Non-Newtonian fluids are fluids for which the relations indicated above are not linear, for example, for the rectilinear flow

where k ≠ 1. Examples are a number of suspensions and solutions of polymers. Rheology is the study of such flows.


Newtonian fluid
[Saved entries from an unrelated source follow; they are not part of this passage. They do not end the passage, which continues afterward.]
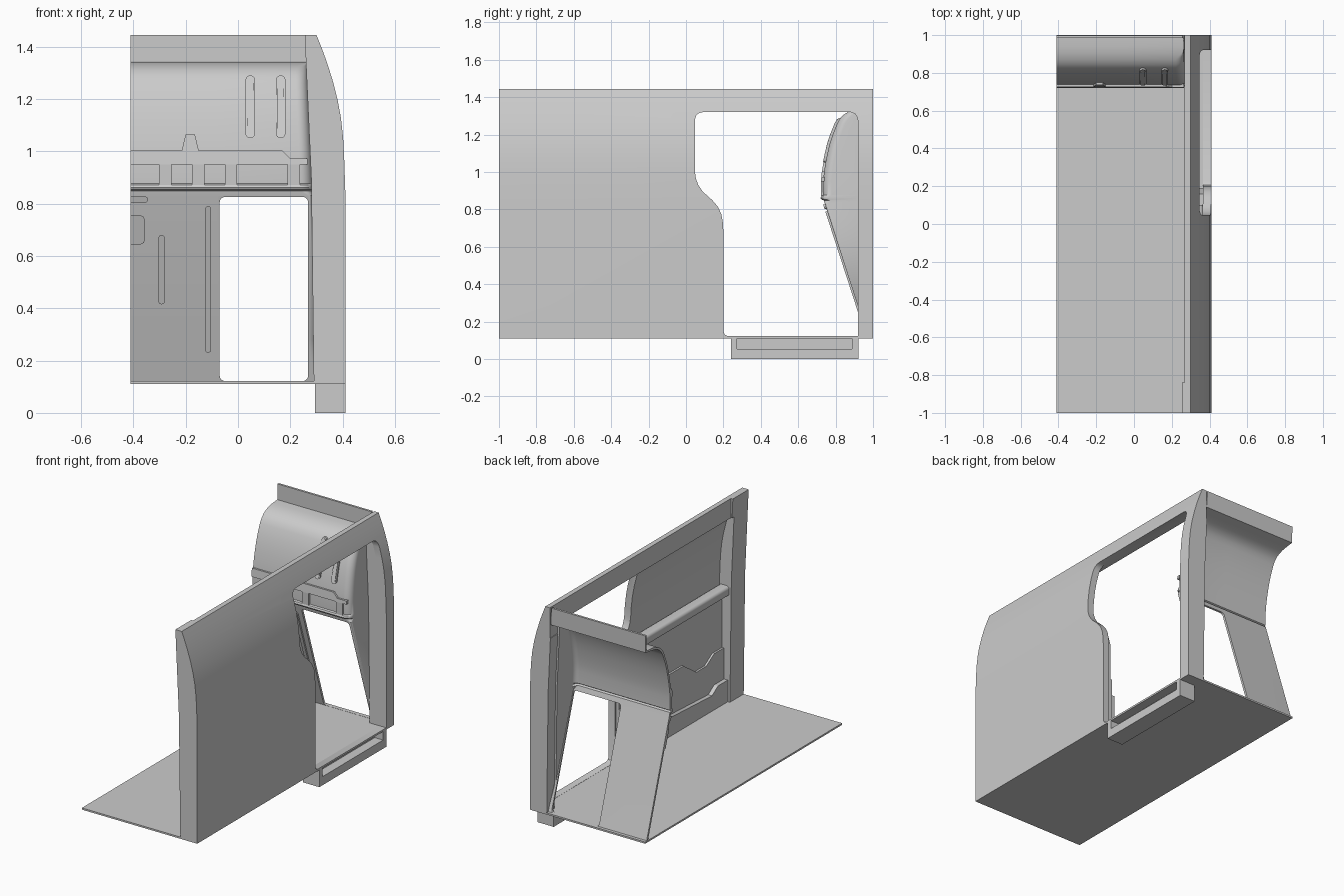
import bpy, bmesh, math

if "Cube" in bpy.data.objects:
    bpy.data.objects.remove(bpy.data.objects["Cube"])


def lerp(table, z):
    """Piecewise linear lookup in a list of (value, z) pairs, z ascending."""
    if z <= table[0][1]:
        return table[0][0]
    for (a, za), (b, zb) in zip(table, table[1:]):
        if z <= zb:
            return a + (b - a) * (z - za) / (zb - za)
    return table[-1][0]


OUTER = [(.41, .11), (.41, .85), (.406, .97), (.402, 1.05), (.393, 1.13), (.38, 1.2),
         (.362, 1.27), (.34, 1.34), (.318, 1.4), (.30, 1.445)]
INNER = [(.29, .11), (.28, .9), (.255, 1.445)]
BULK = [(.972, .12), (.92, .28), (.735, .85), (.733, .95), (.738, 1.0), (.746, 1.05), (.756, 1.1),
        (.768, 1.15), (.784, 1.2), (.808, 1.26), (.825, 1.288), (.845, 1.308), (.872, 1.324),
        (.905, 1.335), (.94, 1.341), (.985, 1.344), (.985, 1.445)]


def make(name, verts, faces, smooth=False, fix=True):
    me = bpy.data.meshes.new(name)
    me.from_pydata(verts, [], faces)
    if fix:
        bm = bmesh.new()
        bm.from_mesh(me)
        bmesh.ops.recalc_face_normals(bm, faces=bm.faces)
        bm.to_mesh(me)
        bm.free()
    ob = bpy.data.objects.new(name, me)
    bpy.context.collection.objects.link(ob)
    if smooth:
        shade(ob)
    return ob


def select(ob):
    bpy.ops.object.select_all(action='DESELECT')
    ob.select_set(True)
    bpy.context.view_layer.objects.active = ob


def shade(ob):
    select(ob)
    bpy.ops.object.shade_smooth_by_angle(angle=math.radians(30))


def prism(name, outline, a, b, axis, smooth=False):
    """Extrude a 2D outline; axis 'y' takes (x, z) points, axis 'x' takes (y, z).
    a and b are numbers or functions of z."""
    def place(p, d):
        d = d(p[1]) if callable(d) else d
        return (p[0], d, p[1]) if axis == 'y' else (d, p[0], p[1])
    n = len(outline)
    v = [place(p, a) for p in outline] + [place(p, b) for p in outline]
    f = [list(range(n)), list(range(2 * n - 1, n - 1, -1))]
    f += [(i, (i + 1) % n, n + (i + 1) % n, n + i) for i in range(n)]
    return make(name, v, f, smooth)


def box(name, x0, x1, y0, y1, z0, z1):
    return prism(name, [(x0, z0), (x1, z0), (x1, z1), (x0, z1)], y0, y1, 'y')


def rounded(x0, x1, z0, z1, r, n=6, side=8):
    """Rounded rectangle outline with extra points on the upright sides."""
    pts = []
    for cx, cz, a0 in ((x1 - r, z0 + r, -90), (x1 - r, z1 - r, 0),
                       (x0 + r, z1 - r, 90), (x0 + r, z0 + r, 180)):
        for k in range(n + 1):
            t = math.radians(a0 + 90 * k / n)
            pts.append((cx + r * math.cos(t), cz + r * math.sin(t)))
        if a0 in (-90, 90):
            lo, hi = z0 + r, z1 - r
            for k in range(1, side):
                z = lo + (hi - lo) * k / side
                pts.append((x1, z) if a0 == -90 else (x0, lo + hi - z))
    return pts


def cut(ob, cutter):
    cutter.hide_render = True
    m = ob.modifiers.new("cut", 'BOOLEAN')
    m.object, m.operation, m.solver = cutter, 'DIFFERENCE', 'EXACT'
    select(ob)
    bpy.ops.object.modifier_apply(modifier=m.name)
    bpy.data.objects.remove(cutter)


# Side wall: curved hollow body with a door opening and an inner pocket
wall = prism("side_wall", OUTER + INNER[::-1], -1, 1, 'y')
skin = [(x - .045, z) for x, z in OUTER if .12 < z < 1.32]
pocket = [(.15, .12), (.365, .12)] + skin + [(lerp(OUTER, 1.32) - .045, 1.32), (.15, 1.32)]
cut(wall, prism("pocket_cutter", pocket, -.86, .921, 'y'))
cut(wall, box("rail_cutter", .15, .268, -.84, 1.1, 1.25, 1.5))
door = [(.225, .122), (.92, .122), (.92, 1.27), (.915, 1.295), (.903, 1.312), (.88, 1.32),
        (.09, 1.32), (.068, 1.314), (.054, 1.3), (.048, 1.28), (.048, 1.0), (.053, .965),
        (.066, .93), (.09, .895), (.14, .85), (.17, .815), (.189, .775), (.197, .73),
        (.2, .68), (.2, .15), (.207, .13)]
cut(wall, prism("door_cutter", door, .1, .6, 'x'))
shade(wall)

# Floor and door step with its recessed tread
box("floor", -.41, .40, -1, 1, .11, .121)
step = box("door_step", .295, .41, .24, .922, 0, .118)
cut(step, box("tread_cutter", .35, .5, .272, .888, .055, .2))

# Inner trim on the wall: arm ledge, stepped panels, storage pocket with fanned ribs
prism("arm_ledge", rounded(.295, .368, .80, .865, .02, side=2), -.86, .1, 'y', True)
prism("upper_trim", [(-.86, .12), (.19, .12), (.19, .7), (.16, .8), (-.86, .8)], .345, .368, 'x')
prism("lower_trim", [(-.86, .12), (.19, .12), (.19, .46), (-.05, .46), (-.25, .5), (-.45, .5),
                     (-.58, .41), (-.68, .41), (-.76, .46), (-.86, .46)], .332, .35, 'x')
prism("storage_pocket", [(-.86, .12), (.18, .12), (.18, .36), (.12, .38), (-.1, .34), (-.3, .24),
                         (-.7, .22), (-.76, .26), (-.86, .26)], .305, .34, 'x', True)
for i in range(5):
    y = .13 - i * .05
    lean = .012 + i * .012
    prism("pocket_rib", [(y - lean, .14), (y - lean + .012, .14), (y + .02, .325 - i * .006),
                         (y, .325 - i * .006)], .297, .31, 'x')

# Bulkhead: one shell lofted up its profile, with a waist bead and wrapped right edge
levels = BULK[:2] + [(.742, .83), (.738, .848), (.724, .853), (.719, .862), (.724, .872),
                     (.734, .877)] + BULK[3:]
verts, N = [], 8
for y, z in levels:
    xe = lerp(INNER, z) + .003
    r = max(0, min(.015 if z < .84 else .045, .915 - y))
    row = [(-.41, y), (-.08, y)]
    for k in range(N + 1):
        t = math.pi / 2 * k / N
        row.append((xe - r + r * math.sin(t), y + r - r * math.cos(t)))
    row.append((xe, max(.925, y)))
    verts += [(px, py, z) for px, py in row]
w = N + 4
faces = [(i * w + j, i * w + j + 1, (i + 1) * w + j + 1, (i + 1) * w + j)
         for i in range(len(levels) - 1) for j in range(w - 1)]
bulk = make("bulkhead", verts, faces, fix=False)
bm = bmesh.new()
bm.from_mesh(bulk.data)
bmesh.ops.remove_doubles(bm, verts=bm.verts, dist=1e-5)
bm.to_mesh(bulk.data)
bm.free()
m = bulk.modifiers.new("thickness", 'SOLIDIFY')
m.thickness, m.offset = .014, -1
select(bulk)
bpy.ops.object.modifier_apply(modifier=m.name)
cut(bulk, prism("hatch_cutter", rounded(-.07, .268, .122, .825, .02), .6, 1.2, 'y'))
shade(bulk)


# Raised details that follow the bulkhead surface
def relief(name, outline, h=.01):
    prism(name, outline, lambda z: lerp(BULK, z) - h, lambda z: lerp(BULK, z) + .006, 'y', True)


for x in (.047, .163):
    relief("upper_rib", rounded(x - .018, x + .018, 1.05, 1.29, .0175, side=14))
    relief("upper_rib_core", rounded(x - .012, x + .012, 1.057, 1.283, .0115, side=14), .014)
relief("lower_rib_short", rounded(-.304, -.28, .415, .68, .0115))
relief("lower_rib_long", rounded(-.126, -.103, .23, .79, .0112))
relief("corner_rib", [(-.41, .803)] + [(-.356 + .012 * math.cos(t), .815 + .012 * math.sin(t))
       for t in [math.pi * (k / 8 - .5) for k in range(9)]] + [(-.41, .827)])
relief("corner_pad", [(-.41, .642), (-.375, .642), (-.36, .65), (-.355, .665), (-.355, .735),
                      (-.362, .75), (-.375, .756), (-.41, .756)])

# Waist band with legs and a tab
relief("waist_band", [(-.41, .95), (.265, .95), (.265, .972), (.2, .972), (.17, 1.003),
                      (-.15, 1.003), (-.165, 1.065), (-.2, 1.065), (-.215, 1.003), (-.41, 1.003)], .012)
for x in (-.302, -.176, -.05, .19):
    relief("band_leg", [(x, .872), (x + .047, .872), (x + .047, .951), (x, .951)], .012)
[′nü′tō·nē·ən ′flü·əd]
(fluid mechanics)
A simple fluid in which the state of stress at any point is proportional to the time rate of strain at that point; the proportionality factor is the viscosity coefficient.
References in periodicals archive ?
Their result has two parameters with values depending on the shape of the conduit, and when these are not available the solution of a linear, partial differential equation over the cross-section is required but only for a Newtonian liquid (n=1).
This is similar to the behavior of fibers suspended in a Newtonian liquid where the Trouton ratio varies as the square of the fiber aspect ratio (17).
One important conclusion from the results presented is that deformation of a falling non-Newtonian surfactant covered drop in a Newtonian liquid is mainly controlled by interfacial tension and viscous forces and that inertia and shear-thinning effects are negligible.
Barlow and Langlois (7), Szekely and Martins (8) and Patel (9) developed models for bubble growth in a Newtonian liquid.
A growth model of a large number of spherical bubbles in polymer melts was proposed, which employs a cell model and assumes an ideal gas and a Newtonian liquid [12].
The model is based on the analysis of flow of a Newtonian liquid inside a rectangular multilayer channel.
A model for flow start-up of a Newtonian liquid in an initially empty modular self-wiping co-rotating twin screw extruder is developed.
This situation is analogous to the thinning of a Newtonian liquid on a rotating disk first derived by Emslie, Bonner, and Peck (4):
The residence time was determined by using glycerol at room temperature, which is a Newtonian liquid with a viscosity of 0.
Through both approaches, he defined the operability limits of a reverse roll coater for Newtonian liquids.
Further, scientists have mostly focused on making surfaces that repel only one of the two families of liquids - Newtonian liquids, named for the great English scientist who described how they flow.
Using Newtonian liquids, they obtained a characteristic curve when a dimensionless power number was plotted against Reynolds number.